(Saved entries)

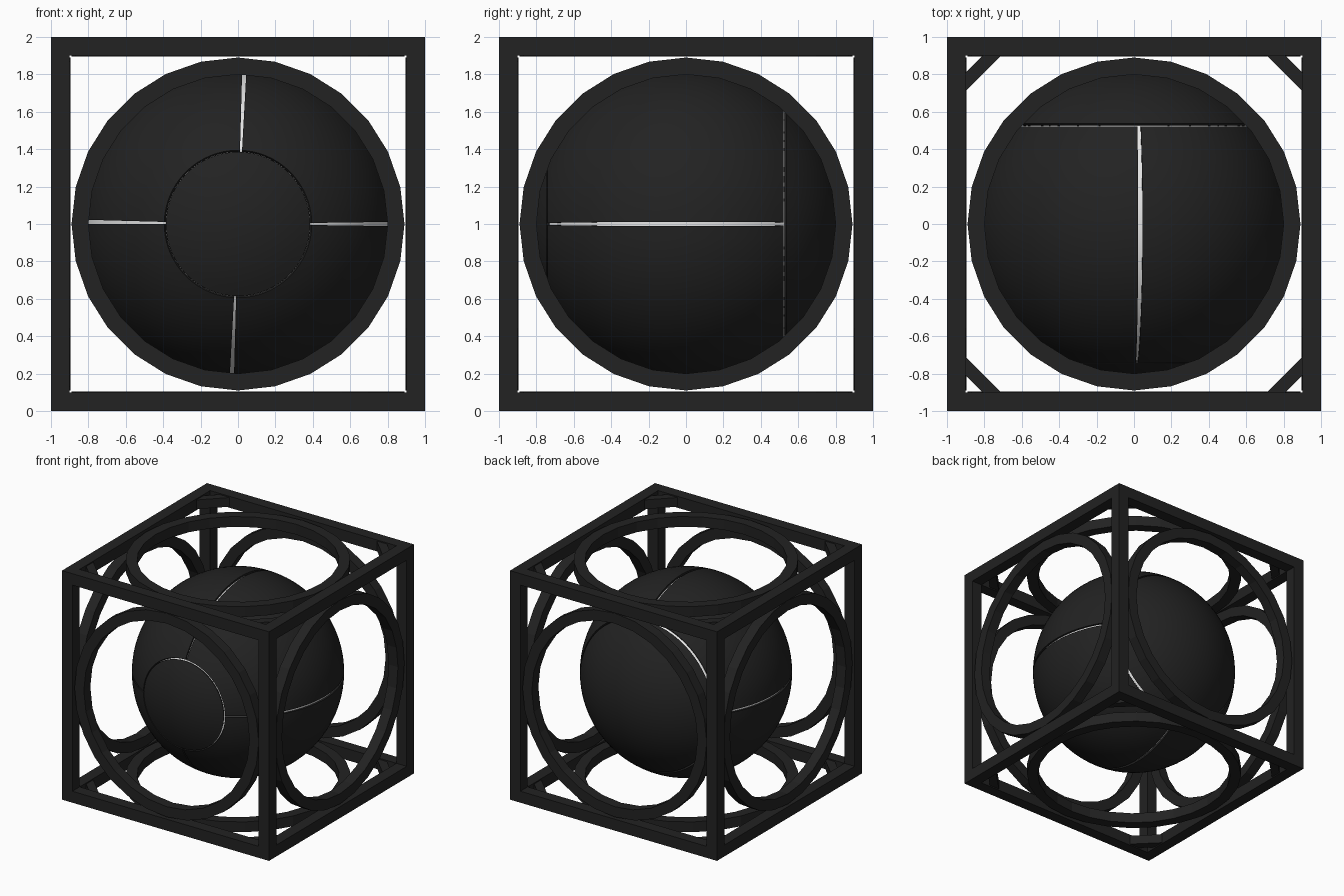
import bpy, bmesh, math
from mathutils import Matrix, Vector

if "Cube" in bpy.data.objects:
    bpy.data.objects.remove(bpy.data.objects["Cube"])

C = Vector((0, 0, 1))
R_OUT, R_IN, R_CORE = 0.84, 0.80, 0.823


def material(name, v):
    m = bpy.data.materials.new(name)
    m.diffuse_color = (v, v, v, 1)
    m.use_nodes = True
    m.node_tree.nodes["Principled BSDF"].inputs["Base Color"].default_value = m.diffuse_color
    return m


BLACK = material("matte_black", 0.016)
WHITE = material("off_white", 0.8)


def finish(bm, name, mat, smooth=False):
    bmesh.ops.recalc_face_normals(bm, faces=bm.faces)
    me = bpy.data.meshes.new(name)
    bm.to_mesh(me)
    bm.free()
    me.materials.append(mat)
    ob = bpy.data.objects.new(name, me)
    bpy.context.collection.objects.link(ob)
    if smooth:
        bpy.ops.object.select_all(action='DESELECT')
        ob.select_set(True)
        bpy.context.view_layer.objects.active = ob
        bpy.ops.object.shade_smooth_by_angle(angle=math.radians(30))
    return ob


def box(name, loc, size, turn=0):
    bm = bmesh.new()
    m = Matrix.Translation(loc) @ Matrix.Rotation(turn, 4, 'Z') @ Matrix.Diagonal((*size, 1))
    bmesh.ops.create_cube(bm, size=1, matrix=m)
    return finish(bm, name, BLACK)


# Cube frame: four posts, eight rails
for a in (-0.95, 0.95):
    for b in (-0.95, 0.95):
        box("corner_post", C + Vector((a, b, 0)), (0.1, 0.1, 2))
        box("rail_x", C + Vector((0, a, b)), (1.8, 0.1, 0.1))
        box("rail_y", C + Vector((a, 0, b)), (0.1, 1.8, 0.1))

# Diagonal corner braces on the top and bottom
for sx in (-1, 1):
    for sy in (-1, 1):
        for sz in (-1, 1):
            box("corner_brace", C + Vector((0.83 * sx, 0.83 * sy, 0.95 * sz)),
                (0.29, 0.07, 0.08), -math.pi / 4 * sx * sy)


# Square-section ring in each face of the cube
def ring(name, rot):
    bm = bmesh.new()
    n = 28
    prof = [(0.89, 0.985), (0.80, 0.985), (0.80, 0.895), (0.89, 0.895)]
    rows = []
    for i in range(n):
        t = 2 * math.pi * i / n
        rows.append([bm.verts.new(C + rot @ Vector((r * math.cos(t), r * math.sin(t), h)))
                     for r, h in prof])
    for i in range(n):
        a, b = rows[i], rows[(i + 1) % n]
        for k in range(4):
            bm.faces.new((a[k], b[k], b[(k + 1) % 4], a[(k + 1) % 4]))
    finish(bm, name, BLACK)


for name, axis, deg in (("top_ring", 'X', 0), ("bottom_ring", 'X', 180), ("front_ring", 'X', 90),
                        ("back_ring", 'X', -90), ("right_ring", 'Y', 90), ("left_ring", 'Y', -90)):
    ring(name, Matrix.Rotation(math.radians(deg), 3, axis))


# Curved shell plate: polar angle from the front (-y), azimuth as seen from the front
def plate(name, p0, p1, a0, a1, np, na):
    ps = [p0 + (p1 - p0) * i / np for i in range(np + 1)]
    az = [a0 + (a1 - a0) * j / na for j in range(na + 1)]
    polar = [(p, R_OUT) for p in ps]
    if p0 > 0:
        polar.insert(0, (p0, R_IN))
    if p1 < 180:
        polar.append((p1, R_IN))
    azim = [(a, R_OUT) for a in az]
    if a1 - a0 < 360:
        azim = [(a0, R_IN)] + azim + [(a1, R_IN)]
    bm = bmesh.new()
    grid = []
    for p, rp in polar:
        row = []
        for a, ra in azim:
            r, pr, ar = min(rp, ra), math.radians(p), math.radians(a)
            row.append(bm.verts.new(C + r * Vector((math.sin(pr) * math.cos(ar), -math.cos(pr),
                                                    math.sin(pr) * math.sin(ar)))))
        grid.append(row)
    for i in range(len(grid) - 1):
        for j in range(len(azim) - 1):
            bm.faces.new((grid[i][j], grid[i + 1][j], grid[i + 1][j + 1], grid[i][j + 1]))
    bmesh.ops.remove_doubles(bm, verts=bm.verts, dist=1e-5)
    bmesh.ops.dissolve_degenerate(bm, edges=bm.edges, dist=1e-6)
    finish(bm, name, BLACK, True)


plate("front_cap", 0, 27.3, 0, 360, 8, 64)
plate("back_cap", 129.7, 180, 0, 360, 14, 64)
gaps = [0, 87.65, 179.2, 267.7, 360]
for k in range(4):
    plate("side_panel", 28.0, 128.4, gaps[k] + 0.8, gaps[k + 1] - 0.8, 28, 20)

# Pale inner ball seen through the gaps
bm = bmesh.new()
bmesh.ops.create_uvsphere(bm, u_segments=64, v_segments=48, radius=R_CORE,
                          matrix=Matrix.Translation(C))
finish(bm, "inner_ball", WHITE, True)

> _WHAT TO WORK ON_
Copy the records exactly, leaving out every picture.

> _TASK RESPONSE_
import bpy, bmesh, math
from mathutils import Matrix, Vector

if "Cube" in bpy.data.objects:
    bpy.data.objects.remove(bpy.data.objects["Cube"])

C = Vector((0, 0, 1))
R_OUT, R_IN, R_CORE = 0.84, 0.80, 0.823


def material(name, v):
    m = bpy.data.materials.new(name)
    m.diffuse_color = (v, v, v, 1)
    m.use_nodes = True
    m.node_tree.nodes["Principled BSDF"].inputs["Base Color"].default_value = m.diffuse_color
    return m


BLACK = material("matte_black", 0.016)
WHITE = material("off_white", 0.8)


def finish(bm, name, mat, smooth=False):
    bmesh.ops.recalc_face_normals(bm, faces=bm.faces)
    me = bpy.data.meshes.new(name)
    bm.to_mesh(me)
    bm.free()
    me.materials.append(mat)
    ob = bpy.data.objects.new(name, me)
    bpy.context.collection.objects.link(ob)
    if smooth:
        bpy.ops.object.select_all(action='DESELECT')
        ob.select_set(True)
        bpy.context.view_layer.objects.active = ob
        bpy.ops.object.shade_smooth_by_angle(angle=math.radians(30))
    return ob


def box(name, loc, size, turn=0):
    bm = bmesh.new()
    m = Matrix.Translation(loc) @ Matrix.Rotation(turn, 4, 'Z') @ Matrix.Diagonal((*size, 1))
    bmesh.ops.create_cube(bm, size=1, matrix=m)
    return finish(bm, name, BLACK)


# Cube frame: four posts, eight rails
for a in (-0.95, 0.95):
    for b in (-0.95, 0.95):
        box("corner_post", C + Vector((a, b, 0)), (0.1, 0.1, 2))
        box("rail_x", C + Vector((0, a, b)), (1.8, 0.1, 0.1))
        box("rail_y", C + Vector((a, 0, b)), (0.1, 1.8, 0.1))

# Diagonal corner braces on the top and bottom
for sx in (-1, 1):
    for sy in (-1, 1):
        for sz in (-1, 1):
            box("corner_brace", C + Vector((0.83 * sx, 0.83 * sy, 0.95 * sz)),
                (0.29, 0.07, 0.08), -math.pi / 4 * sx * sy)


# Square-section ring in each face of the cube
def ring(name, rot):
    bm = bmesh.new()
    n = 28
    prof = [(0.89, 0.985), (0.80, 0.985), (0.80, 0.895), (0.89, 0.895)]
    rows = []
    for i in range(n):
        t = 2 * math.pi * i / n
        rows.append([bm.verts.new(C + rot @ Vector((r * math.cos(t), r * math.sin(t), h)))
                     for r, h in prof])
    for i in range(n):
        a, b = rows[i], rows[(i + 1) % n]
        for k in range(4):
            bm.faces.new((a[k], b[k], b[(k + 1) % 4], a[(k + 1) % 4]))
    finish(bm, name, BLACK)


for name, axis, deg in (("top_ring", 'X', 0), ("bottom_ring", 'X', 180), ("front_ring", 'X', 90),
                        ("back_ring", 'X', -90), ("right_ring", 'Y', 90), ("left_ring", 'Y', -90)):
    ring(name, Matrix.Rotation(math.radians(deg), 3, axis))


# Curved shell plate: polar angle from the front (-y), azimuth as seen from the front
def plate(name, p0, p1, a0, a1, np, na):
    ps = [p0 + (p1 - p0) * i / np for i in range(np + 1)]
    az = [a0 + (a1 - a0) * j / na for j in range(na + 1)]
    polar = [(p, R_OUT) for p in ps]
    if p0 > 0:
        polar.insert(0, (p0, R_IN))
    if p1 < 180:
        polar.append((p1, R_IN))
    azim = [(a, R_OUT) for a in az]
    if a1 - a0 < 360:
        azim = [(a0, R_IN)] + azim + [(a1, R_IN)]
    bm = bmesh.new()
    grid = []
    for p, rp in polar:
        row = []
        for a, ra in azim:
            r, pr, ar = min(rp, ra), math.radians(p), math.radians(a)
            row.append(bm.verts.new(C + r * Vector((math.sin(pr) * math.cos(ar), -math.cos(pr),
                                                    math.sin(pr) * math.sin(ar)))))
        grid.append(row)
    for i in range(len(grid) - 1):
        for j in range(len(azim) - 1):
            bm.faces.new((grid[i][j], grid[i + 1][j], grid[i + 1][j + 1], grid[i][j + 1]))
    bmesh.ops.remove_doubles(bm, verts=bm.verts, dist=1e-5)
    bmesh.ops.dissolve_degenerate(bm, edges=bm.edges, dist=1e-6)
    finish(bm, name, BLACK, True)


plate("front_cap", 0, 27.3, 0, 360, 8, 64)
plate("back_cap", 129.7, 180, 0, 360, 14, 64)
gaps = [0, 87.65, 179.2, 267.7, 360]
for k in range(4):
    plate("side_panel", 28.0, 128.4, gaps[k] + 0.8, gaps[k + 1] - 0.8, 28, 20)

# Pale inner ball seen through the gaps
bm = bmesh.new()
bmesh.ops.create_uvsphere(bm, u_segments=64, v_segments=48, radius=R_CORE,
                          matrix=Matrix.Translation(C))
finish(bm, "inner_ball", WHITE, True)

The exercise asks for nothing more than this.